Russell Croman Astrophotography  



The Lagoon Nebula

About This Photograph

Deep in the heart of the Sagittarius constellation is a classic deep-sky object, the Lagoon Nebula. It is also known as "Messier 8," or "M8" for short, after French astronomer and comet hunter Charles Messier, who included it in his catalog of objects that are not comets. This patch of glowing gas is visible to the naked eye from a dark site, and probably appeared similar to a comet when first seen through a small telescope. The fact that it does not drift across the sky like comets do, however, was the first clue that it is something entirely different. In actuality, it is a vast cloud of glowing gas, some 140 light years (820 trillion miles) across. It is a stellar nursery, a birthplace of new stars, and it glows due to the close proximity of its bright, hot progeny newly hatched and gleaming brilliantly. The ultraviolet light from these newborn stars causes the gas to glow in colors characteristic of the elements making up the nebula.


Technical Details

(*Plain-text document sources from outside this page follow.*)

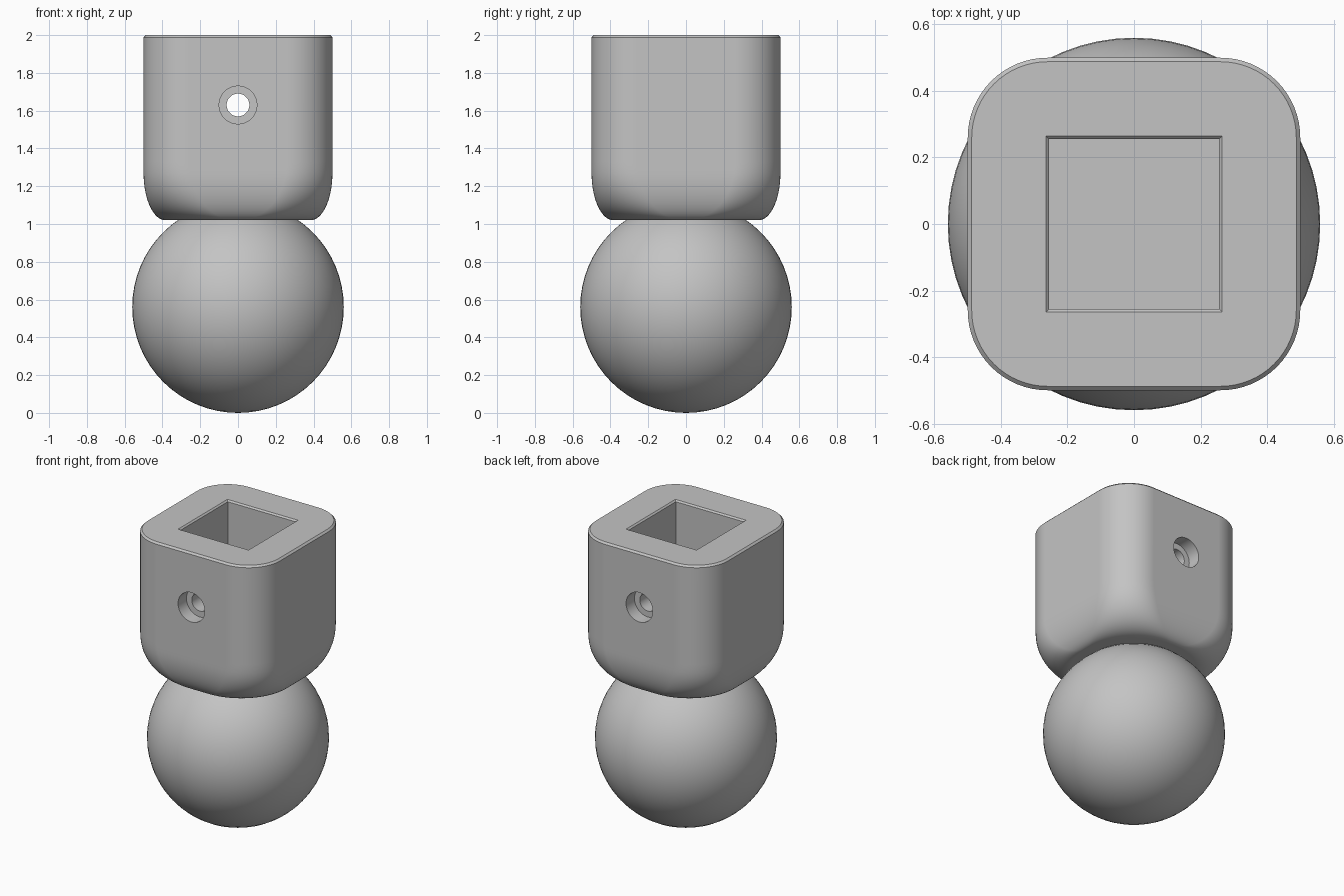
import bpy
import bmesh
from math import cos, sin, pi, sqrt, radians

if "Cube" in bpy.data.objects:
    bpy.data.objects.remove(bpy.data.objects["Cube"], do_unlink=True)

grey = bpy.data.materials.new("plain grey")
grey.use_nodes = True
grey.diffuse_color = (0.55, 0.55, 0.55, 1)
grey.node_tree.nodes["Principled BSDF"].inputs["Base Color"].default_value = grey.diffuse_color


def loft(name, sections, steps):
    """Skin rounded squares given as (half width, corner radius, height)."""
    bm = bmesh.new()
    rings = []
    for half, radius, z in sections:
        ring = []
        for k in range(4):
            mid = pi / 4 + k * pi / 2
            cx = (half - radius) * sqrt(2) * cos(mid)
            cy = (half - radius) * sqrt(2) * sin(mid)
            for i in range(steps + 1):
                a = (k + i / steps) * pi / 2
                ring.append(bm.verts.new((cx + radius * cos(a), cy + radius * sin(a), z)))
        rings.append(ring)
    for low, high in zip(rings, rings[1:]):
        for i in range(len(low)):
            j = (i + 1) % len(low)
            bm.faces.new((low[i], low[j], high[j], high[i]))
    bm.faces.new(rings[0][::-1])
    bm.faces.new(rings[-1])
    bmesh.ops.remove_doubles(bm, verts=bm.verts, dist=1e-5)
    bmesh.ops.recalc_face_normals(bm, faces=bm.faces)
    mesh = bpy.data.meshes.new(name)
    bm.to_mesh(mesh)
    bm.free()
    obj = bpy.data.objects.new(name, mesh)
    bpy.context.collection.objects.link(obj)
    mesh.materials.append(grey)
    return obj


def activate(obj):
    bpy.ops.object.select_all(action='DESELECT')
    obj.select_set(True)
    bpy.context.view_layer.objects.active = obj


# Socket body: rounded square that tucks in to a round base
BASE, SIDE, CORNER = 1.02, 0.25, 0.31
sections = []
for i in range(17):
    drop = cos(i / 16 * pi / 2)
    z = BASE + CORNER * (1 - drop)
    side_drop = max(0, (BASE + SIDE - z) / SIDE)
    half = 0.385 + 0.115 * sqrt(max(0, 1 - side_drop ** 2))
    flat = 0.01 + 0.25 * sqrt(max(0, 1 - drop ** 2))
    sections.append((half, half - flat, z))
sections += [(0.5, 0.24, 1.988), (0.488, 0.228, 2.0)]
body = loft("socket_body", sections, 16)

# Square pocket with a chamfered mouth
pocket = loft("pocket_cutter", [(0.255, 0, 1.25), (0.255, 0, 1.99), (0.275, 0, 2.01)], 1)

# Stepped cross hole, wide at both outer faces
hole = loft("cross_hole_cutter",
            [(r, r, y) for r, y in ((0.1, -0.6), (0.1, -0.41), (0.06, -0.41),
                                    (0.06, 0.41), (0.1, 0.41), (0.1, 0.6))], 12)
hole.rotation_euler.x = radians(90)
hole.location.z = 1.63

for cutter in (pocket, hole):
    cutter.hide_render = True
    mod = body.modifiers.new("cut", 'BOOLEAN')
    mod.operation = 'DIFFERENCE'
    mod.solver = 'EXACT'
    mod.object = cutter
    activate(body)
    bpy.ops.object.modifier_apply(modifier=mod.name)
    bpy.data.objects.remove(cutter, do_unlink=True)

activate(body)
bpy.ops.object.shade_smooth_by_angle(angle=radians(30))
body.modifiers.new("even shading", 'WEIGHTED_NORMAL').keep_sharp = True

# Ball
bpy.ops.mesh.primitive_uv_sphere_add(segments=64, ring_count=32, radius=0.56, location=(0, 0, 0.56))
ball = bpy.context.object
ball.name = "ball"
ball.data.materials.append(grey)
bpy.ops.object.shade_smooth()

Optics:PlaneWave 14" f/7.2 CDK
Mount:Paramount ME II
Filters:Chroma [S II], H⍺, [O III]
Dates/Times:2 June - 2 July 2021
Location:RC-Astro South Observatory at ObsTech Observatorio El Sauce (Chile)
Exposure Details:[S II]:H⍺:[O III] = 11:6.5:5 hours (22.5 hours total)
Acquisition:MaxImDL, ACP Expert
Processing:PixInsight, Photoshop